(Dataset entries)
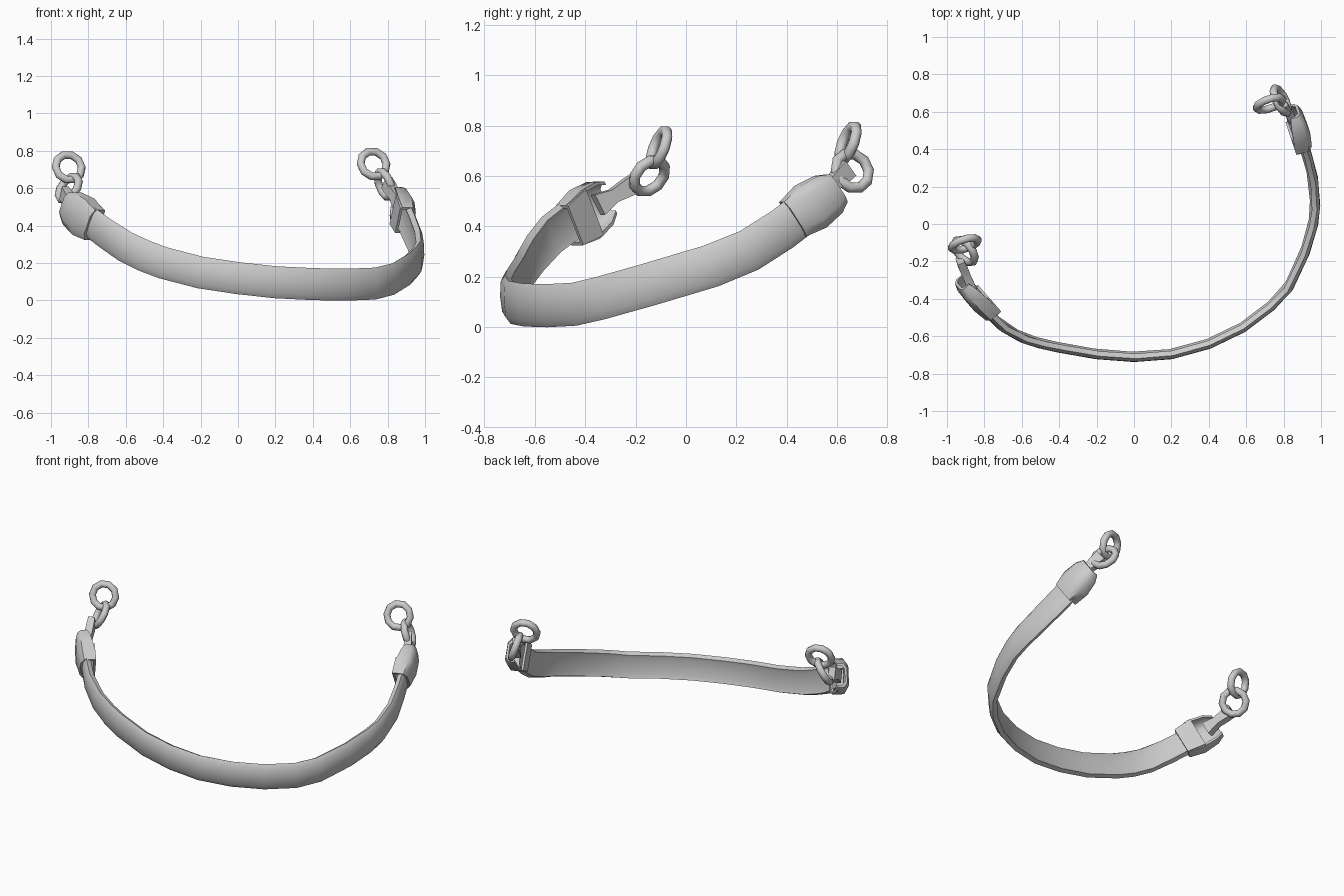
import bpy, bmesh, math
from mathutils import Vector as V

if "Cube" in bpy.data.objects:
    bpy.data.objects.remove(bpy.data.objects["Cube"])

mat = bpy.data.materials.new("grey")
mat.diffuse_color = (0.6, 0.6, 0.6, 1)
mat.use_nodes = True
mat.node_tree.nodes["Principled BSDF"].inputs["Base Color"].default_value = mat.diffuse_color


def loft(name, rings, angle=40):
    """Skin a list of equal-length closed sections and cap both ends."""
    bm = bmesh.new()
    rows = [[bm.verts.new(p) for p in r] for r in rings]
    n = len(rows[0])
    for a, b in zip(rows, rows[1:]):
        for i in range(n):
            bm.faces.new((a[i], a[(i + 1) % n], b[(i + 1) % n], b[i]))
    bm.faces.new(rows[0])
    bm.faces.new(rows[-1])
    bmesh.ops.recalc_face_normals(bm, faces=bm.faces)
    me = bpy.data.meshes.new(name)
    bm.to_mesh(me)
    bm.free()
    ob = bpy.data.objects.new(name, me)
    bpy.context.collection.objects.link(ob)
    finish(ob, angle)
    return ob


def finish(ob, angle):
    ob.data.materials.append(mat)
    bpy.ops.object.select_all(action='DESELECT')
    ob.select_set(True)
    bpy.context.view_layer.objects.active = ob
    bpy.ops.object.shade_smooth_by_angle(angle=math.radians(angle))


def frame(t):
    """Outward and upward directions across a strap running along t."""
    n = V((t.y, -t.x, 0)).normalized()
    return n, n.cross(t).normalized()


# curved strap: centre line from the left end to the right end
path = [V(p) for p in [
    (-.82, -.43, .445), (-.71, -.54, .362), (-.6, -.605, .288), (-.5, -.638, .24),
    (-.4, -.66, .202), (-.2, -.695, .15), (0, -.71, .12), (.2, -.695, .098),
    (.4, -.64, .088), (.58, -.553, .085), (.73, -.44, .091), (.825, -.338, .115),
    (.913, -.15, .168), (.957, 0, .213), (.968, .1, .243), (.955, .25, .305),
    (.92, .38, .388), (.88, .5, .48)]]
section = [(.004, .085), (.022, .06), (.028, 0), (.024, -.06),
           (.006, -.086), (-.022, -.074), (-.014, -.05), (-.016, .05), (-.022, .072)]
rings = []
for i, p in enumerate(path):
    t = (path[min(i + 1, len(path) - 1)] - path[max(i - 1, 0)]).normalized()
    n, u = frame(t)
    u = u + n * 0.07
    rings.append([p + n * a + u * b for a, b in section])
loft("strap", rings)


# end clasps: hollow rounded shell, inner band near the strap, flat tab
def clasp(side, centre, axis, travel, half, width, tab):
    axis = V(axis).normalized()
    n, u = frame(axis * travel)

    def place(s, pts):
        return [V(centre) + axis * s * half + n * a + u * b * width for a, b in pts]

    def channel(s, w, o, i):
        e = .014
        return place(s, [(i, w), (o * .55, w), (o, w * .6), (o, -w * .6),
                         (o * .55, -w), (i, -w), (i, e - w), (o * .55 - e, e - w),
                         (o - e, -w * .55), (o - e, w * .55),
                         (o * .55 - e, w - e), (i, w - e)])

    loft(side + "_clasp_shell", [channel(-1, .09, .046, -.035), channel(-.2, .108, .06, -.04),
                                 channel(.6, .096, .056, -.028), channel(1, .072, .042, -.015)], 55)
    loft(side + "_clasp_band", [place(s, [(-.033, w), (-.033, -w), (-.047, -w), (-.047, w)])
                                for s, w in ((-1, .088), (-.05, .102))])
    a, b = V(tab[0]), V(tab[1])
    d = (b - a).normalized()
    n2, u2 = frame(d * travel)
    loft(side + "_tab", [[a.lerp(b, k) + n2 * x * h + u2 * y * w
                          for x, y in ((1, 1), (1, -1), (-1, -1), (-1, 1))]
                         for k, w, h in ((0, .045, .024), (.4, .027, .022),
                                         (.75, .035, .023), (1, .038, .02))])


clasp("left", (-.842, -.388, .458), (-.56, .64, .44), -1, .12, 1,
      ((-.865, -.35, .485), (-.93, -.195, .575)))
clasp("right", (.87, .513, .49), (-.26, .79, .56), 1, .11, .92,
      ((.865, .53, .52), (.795, .645, .63)))

# two linked rings at each end
for name, pos, normal in [
        ("left_lower_ring", (-.905, -.145, .6), (.67, .53, -.5)),
        ("left_upper_ring", (-.905, -.107, .712), (-.28, .9, -.35)),
        ("right_lower_ring", (.785, .66, .62), (.85, .42, .33)),
        ("right_upper_ring", (.725, .643, .73), (-.3, .88, -.35))]:
    bpy.ops.mesh.primitive_torus_add(
        major_segments=10, minor_segments=8, major_radius=.073, minor_radius=.022,
        location=pos, rotation=V(normal).to_track_quat('Z', 'Y').to_euler())
    ob = bpy.context.object
    ob.name = name
    finish(ob, 60)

**PROMPT**
Only the pictures are to be omitted; the records above must otherwise be reproduced exactly.

**ANSWER TO THE EXERCISE**
import bpy, bmesh, math
from mathutils import Vector as V

if "Cube" in bpy.data.objects:
    bpy.data.objects.remove(bpy.data.objects["Cube"])

mat = bpy.data.materials.new("grey")
mat.diffuse_color = (0.6, 0.6, 0.6, 1)
mat.use_nodes = True
mat.node_tree.nodes["Principled BSDF"].inputs["Base Color"].default_value = mat.diffuse_color


def loft(name, rings, angle=40):
    """Skin a list of equal-length closed sections and cap both ends."""
    bm = bmesh.new()
    rows = [[bm.verts.new(p) for p in r] for r in rings]
    n = len(rows[0])
    for a, b in zip(rows, rows[1:]):
        for i in range(n):
            bm.faces.new((a[i], a[(i + 1) % n], b[(i + 1) % n], b[i]))
    bm.faces.new(rows[0])
    bm.faces.new(rows[-1])
    bmesh.ops.recalc_face_normals(bm, faces=bm.faces)
    me = bpy.data.meshes.new(name)
    bm.to_mesh(me)
    bm.free()
    ob = bpy.data.objects.new(name, me)
    bpy.context.collection.objects.link(ob)
    finish(ob, angle)
    return ob


def finish(ob, angle):
    ob.data.materials.append(mat)
    bpy.ops.object.select_all(action='DESELECT')
    ob.select_set(True)
    bpy.context.view_layer.objects.active = ob
    bpy.ops.object.shade_smooth_by_angle(angle=math.radians(angle))


def frame(t):
    """Outward and upward directions across a strap running along t."""
    n = V((t.y, -t.x, 0)).normalized()
    return n, n.cross(t).normalized()


# curved strap: centre line from the left end to the right end
path = [V(p) for p in [
    (-.82, -.43, .445), (-.71, -.54, .362), (-.6, -.605, .288), (-.5, -.638, .24),
    (-.4, -.66, .202), (-.2, -.695, .15), (0, -.71, .12), (.2, -.695, .098),
    (.4, -.64, .088), (.58, -.553, .085), (.73, -.44, .091), (.825, -.338, .115),
    (.913, -.15, .168), (.957, 0, .213), (.968, .1, .243), (.955, .25, .305),
    (.92, .38, .388), (.88, .5, .48)]]
section = [(.004, .085), (.022, .06), (.028, 0), (.024, -.06),
           (.006, -.086), (-.022, -.074), (-.014, -.05), (-.016, .05), (-.022, .072)]
rings = []
for i, p in enumerate(path):
    t = (path[min(i + 1, len(path) - 1)] - path[max(i - 1, 0)]).normalized()
    n, u = frame(t)
    u = u + n * 0.07
    rings.append([p + n * a + u * b for a, b in section])
loft("strap", rings)


# end clasps: hollow rounded shell, inner band near the strap, flat tab
def clasp(side, centre, axis, travel, half, width, tab):
    axis = V(axis).normalized()
    n, u = frame(axis * travel)

    def place(s, pts):
        return [V(centre) + axis * s * half + n * a + u * b * width for a, b in pts]

    def channel(s, w, o, i):
        e = .014
        return place(s, [(i, w), (o * .55, w), (o, w * .6), (o, -w * .6),
                         (o * .55, -w), (i, -w), (i, e - w), (o * .55 - e, e - w),
                         (o - e, -w * .55), (o - e, w * .55),
                         (o * .55 - e, w - e), (i, w - e)])

    loft(side + "_clasp_shell", [channel(-1, .09, .046, -.035), channel(-.2, .108, .06, -.04),
                                 channel(.6, .096, .056, -.028), channel(1, .072, .042, -.015)], 55)
    loft(side + "_clasp_band", [place(s, [(-.033, w), (-.033, -w), (-.047, -w), (-.047, w)])
                                for s, w in ((-1, .088), (-.05, .102))])
    a, b = V(tab[0]), V(tab[1])
    d = (b - a).normalized()
    n2, u2 = frame(d * travel)
    loft(side + "_tab", [[a.lerp(b, k) + n2 * x * h + u2 * y * w
                          for x, y in ((1, 1), (1, -1), (-1, -1), (-1, 1))]
                         for k, w, h in ((0, .045, .024), (.4, .027, .022),
                                         (.75, .035, .023), (1, .038, .02))])


clasp("left", (-.842, -.388, .458), (-.56, .64, .44), -1, .12, 1,
      ((-.865, -.35, .485), (-.93, -.195, .575)))
clasp("right", (.87, .513, .49), (-.26, .79, .56), 1, .11, .92,
      ((.865, .53, .52), (.795, .645, .63)))

# two linked rings at each end
for name, pos, normal in [
        ("left_lower_ring", (-.905, -.145, .6), (.67, .53, -.5)),
        ("left_upper_ring", (-.905, -.107, .712), (-.28, .9, -.35)),
        ("right_lower_ring", (.785, .66, .62), (.85, .42, .33)),
        ("right_upper_ring", (.725, .643, .73), (-.3, .88, -.35))]:
    bpy.ops.mesh.primitive_torus_add(
        major_segments=10, minor_segments=8, major_radius=.073, minor_radius=.022,
        location=pos, rotation=V(normal).to_track_quat('Z', 'Y').to_euler())
    ob = bpy.context.object
    ob.name = name
    finish(ob, 60)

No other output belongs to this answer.